I’ve spent so little time at my sewing machine lately that I feel like the ultimate poser writing all these perky tips and tricks to make the whole process better.
To make matters worse, I’ve been OBSESSING about trying to figure out how I should be dressing for this new Job That Pays Real Money (JTPRM). After 17 years of wearing jeans/polos/sneaks to work I’m lost. Pants? Skirts (and the related freak about legs/hose/heels/flats)?
So I’ve spent more time than I care to admit shopping, both online and in stores (along with the requisite purchase/return/purchase merry-go-round) trying to get some items that look appropriate, feel comfortable (climate control being a big part of my world) and well, honestly, make me look competent. (Because sometimes I don’t feel very competent, so dern it, I’d better at least look it.)
Oh, and by the way: will someone please tell me where my waist went? And why I need serious engineering to get my bosoms back up where they belong?
Getting old is not for weenies.
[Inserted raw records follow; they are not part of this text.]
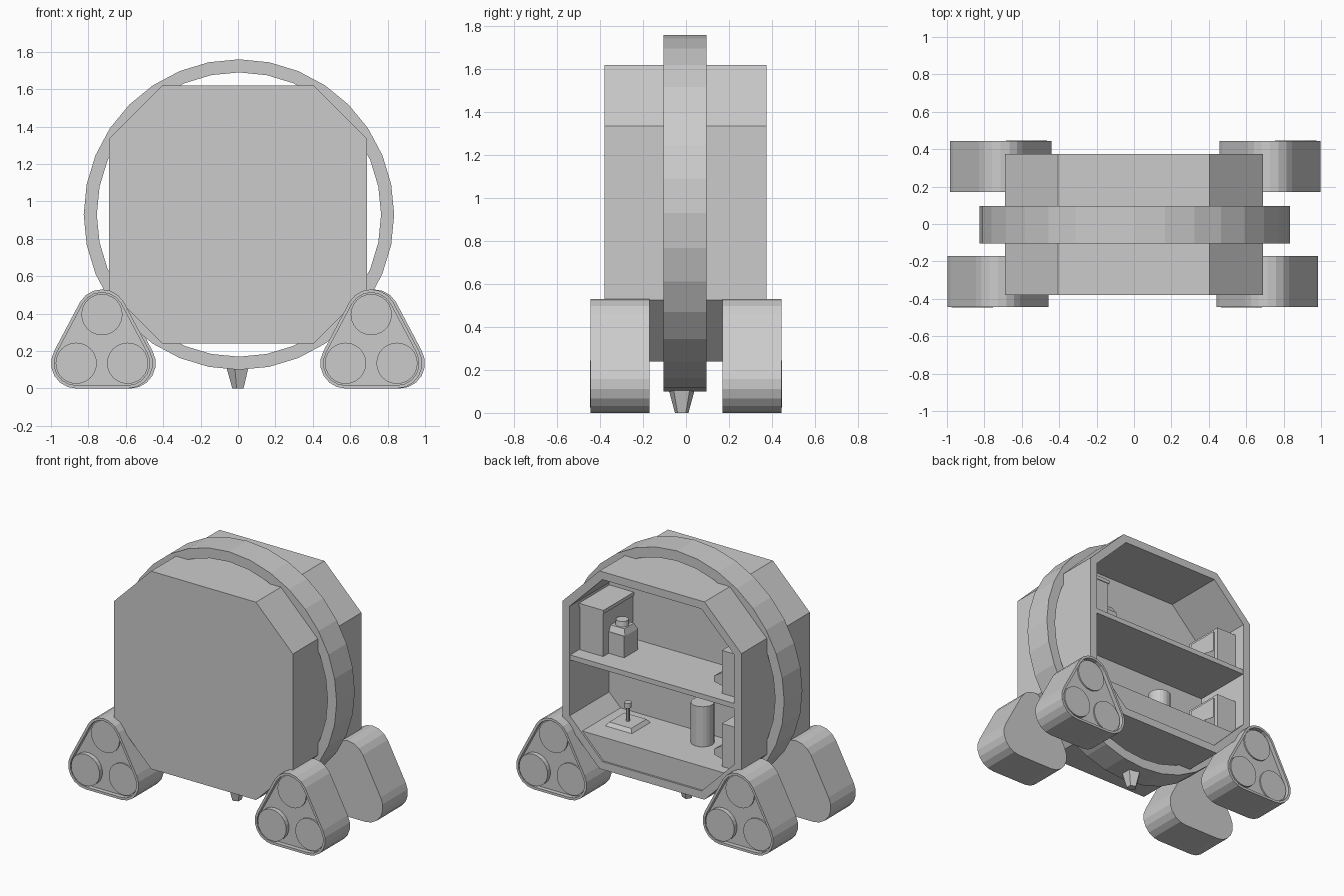
import bpy, bmesh, math

if "Cube" in bpy.data.objects:
    bpy.data.objects.remove(bpy.data.objects["Cube"])

CZ = 0.93  # hull centre height


def finish(name, bm):
    bmesh.ops.recalc_face_normals(bm, faces=bm.faces[:])
    me = bpy.data.meshes.new(name)
    bm.to_mesh(me)
    bm.free()
    ob = bpy.data.objects.new(name, me)
    bpy.context.collection.objects.link(ob)
    return ob


def loft(name, sections, closed=False):
    """Bridge a series of (xz profile, y) sections; cap the ends or close into a loop."""
    bm = bmesh.new()
    loops = [[bm.verts.new((x, y, z)) for x, z in prof] for prof, y in sections]
    pairs = list(zip(loops, loops[1:]))
    if closed:
        pairs.append((loops[-1], loops[0]))
    else:
        bm.faces.new(loops[0])
        bm.faces.new(loops[-1])
    for a, b in pairs:
        n = len(a)
        for i in range(n):
            j = (i + 1) % n
            bm.faces.new((a[i], a[j], b[j], b[i]))
    return finish(name, bm)


def prism(name, prof, y0, y1):
    return loft(name, [(prof, y0), (prof, y1)])


def box(name, x0, x1, y0, y1, z0, z1):
    return prism(name, [(x0, z0), (x1, z0), (x1, z1), (x0, z1)], y0, y1)


def cone(name, x, y, z0, z1, r0, r1, sides, turn=0.0):
    bm = bmesh.new()
    bmesh.ops.create_cone(bm, cap_ends=True, segments=sides, radius1=r0, radius2=r1, depth=z1 - z0)
    ob = finish(name, bm)
    ob.location = (x, y, (z0 + z1) / 2)
    ob.rotation_euler.z = turn
    return ob


def circle(cx, cz, r, n):
    return [(cx + r * math.sin(2 * math.pi * i / n), cz + r * math.cos(2 * math.pi * i / n)) for i in range(n)]


def octagon(inset):
    h, c = 0.69 - inset, 0.405 - inset * math.tan(math.pi / 8)
    pts = [(c, -h), (h, -c), (h, c), (c, h), (-c, h), (-h, c), (-h, -c), (-c, -h)]
    return [(x, z + CZ) for x, z in pts]


def rounded_triangle(cx, r):
    """Outline around the three wheel centres of a track unit."""
    pts = []
    for (dx, z), a0, a1 in (((0.1375, 0.135), -90, 30), ((0, 0.395), 30, 150), ((-0.1375, 0.135), 150, 270)):
        for i in range(7):
            a = math.radians(a0 + (a1 - a0) * i / 6)
            pts.append((cx + dx + r * math.cos(a), z + r * math.sin(a)))
    return pts


# Octagonal hull, closed at the front and open at the back
loft("hull", [(octagon(0), -0.38), (octagon(0), 0.375), (octagon(0.055), 0.375), (octagon(0.055), -0.06)])

# Hoop around the hull
hoop_out, hoop_in = circle(0.005, CZ, 0.83, 32), circle(0.005, CZ, 0.76, 32)
loft("hoop", [(hoop_out, -0.105), (hoop_out, 0.095), (hoop_in, 0.095), (hoop_in, -0.105)], closed=True)

# Spike under the hoop
cone("bottom_spike", 0.003, -0.02, 0.0, 0.13, 0.033, 0.07, 5, math.pi / 2)

# Cabin floor and shelf
prism("cabin_floor", [(-0.382, 0.295), (0.382, 0.295), (0.547, 0.46), (-0.547, 0.46)], -0.06, 0.362)
box("shelf", -0.635, 0.635, -0.06, 0.37, 0.935, 0.97)

# Cabinet and button box on the shelf
box("cabinet", 0.45, 0.63, -0.06, 0.27, 0.97, 1.28)
box("cabinet_lid", 0.445, 0.634, -0.06, 0.275, 1.27, 1.295)
box("button_box", 0.33, 0.465, 0.06, 0.21, 0.97, 1.12)
cone("button_box_top", 0.3975, 0.135, 1.12, 1.16, 0.1, 0.075, 4, math.pi / 4)
cone("button", 0.3975, 0.135, 1.16, 1.195, 0.045, 0.04, 16)

# Wall consoles, one per storey, each with a wedge-shaped keyboard
for level, z in (("lower", 0.46), ("upper", 0.97)):
    box(level + "_console", -0.635, -0.48, 0.0, 0.29, z, z + 0.3)
    box(level + "_console_screen", -0.48, -0.47, 0.03, 0.26, z + 0.12, z + 0.28)
    prism(level + "_console_keys", [(-0.48, z + 0.03), (-0.4, z + 0.05), (-0.4, z + 0.09), (-0.48, z + 0.14)],
          0.03, 0.26)

# Stool and control lever on the floor
cone("stool", -0.17, 0.06, 0.46, 0.74, 0.075, 0.075, 20)
cone("lever_plate", 0.37, 0.113, 0.46, 0.485, 0.145, 0.12, 4, math.pi / 4)
cone("lever_rod", 0.37, 0.113, 0.48, 0.59, 0.013, 0.013, 10)
cone("lever_knob", 0.37, 0.113, 0.58, 0.615, 0.024, 0.024, 12)

# Four track units with recessed wheels on the outer face
for side, s in (("front", -1), ("back", 1)):
    for hand, m in (("left", -1), ("right", 1)):
        cx = m * 0.72 + s * 0.0075
        name = side + "_" + hand
        out, inn = rounded_triangle(cx, 0.135), rounded_triangle(cx, 0.118)
        loft(name + "_track", [(out, s * 0.17), (out, s * 0.445), (inn, s * 0.445), (inn, s * 0.415)])
        for i, (dx, z, y) in enumerate(((s * 0.1375, 0.135, 0.447), (-s * 0.1375, 0.135, 0.425), (0, 0.395, 0.425))):
            prism(f"{name}_wheel_{i + 1}", circle(cx + dx, z, 0.11, 24), s * 0.41, s * y)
Ah yes, but here we are. A quilting blog. With precious little quilting to write about.
Since I started with true confessions and how real blocks often need a little nip and tuck to get them into shape (plastic surgery for quilters?) I thought I’d follow through with a couple other tips that I use all the time (when I do sew) that give me a leg up on my never ending list of projects.
The first is chain-piecing.
Yes, I luv chain-piecing.
(You experienced quilters who already know about this can go check out the following fashion blogs for those of us in the throes of middle age – ones that don’t make us look like crazy art teachers with W A A A Y too much crafting time: Fashion for Giants, Not Dead Yet Style, Already Pretty are three of my favorites.)
I’ve written before about my propensity to make more than one quilt at a time, using essentially the same fabrics, and it’s important enough to repeat: chain piecing takes a little planning, but it can yield the start of a second project that might be just what you need to have underway for those emergency gifts.
Here’s a taste of how it goes:Here I am, sewing along, minding my own business. However, lurking in the background is this:To the inexperienced eye, this looks like a hot mess – the leftovers from another project that yielded a whole bunch of right triangles. But look what happens: As I get to the end of the section I’m stitching, I take a few extra stitches with no fabric under the needle, then feed two of the right triangles under the pressure foot:Well, you have to use your imagination a bit – but here is what I ended up with:The two sections are joined with a small, chained strip of thread. Cut the thread and voila! Nice and tidy stitched sections with minimal thread waste! Now let’s take it to the next step:What’s that, you say? Open seams? Yes, grasshopper, press the seams open. Especially if you are machine quilting. Flat is good. Very good.
My friend Meghan (she’s a sweetie-pie that I met thru the Indy Modern Quilt Guild and her blog is very good) wrote that quilters traditionally pressed seams to the side to reinforce hand-sewn seams.
The next step: pressing.
This step is essential to getting a good trimmed block and a fabulously flat surface to machine-quilt. So much so that I make my point with a little of this:Pressing is not ironing, so no pulling the iron over the surface of the block.
It’s a great way to take out a little aggression too. Spray and press with a nice hot iron. Your flat blocks will be the envy of your guild – and you’ll be thanking me when you are feeding them under the needle during machine quilting.
Then, just like before – time to trim:The next thing you know, you’ll have this to work with:Then, before you know it, you’ll have this:All while you’re making something else.
Isn’t that great??
Well, at least I’m feeling a bit more competent – if only I could use chain-piecing in my JTPRM.
All the best -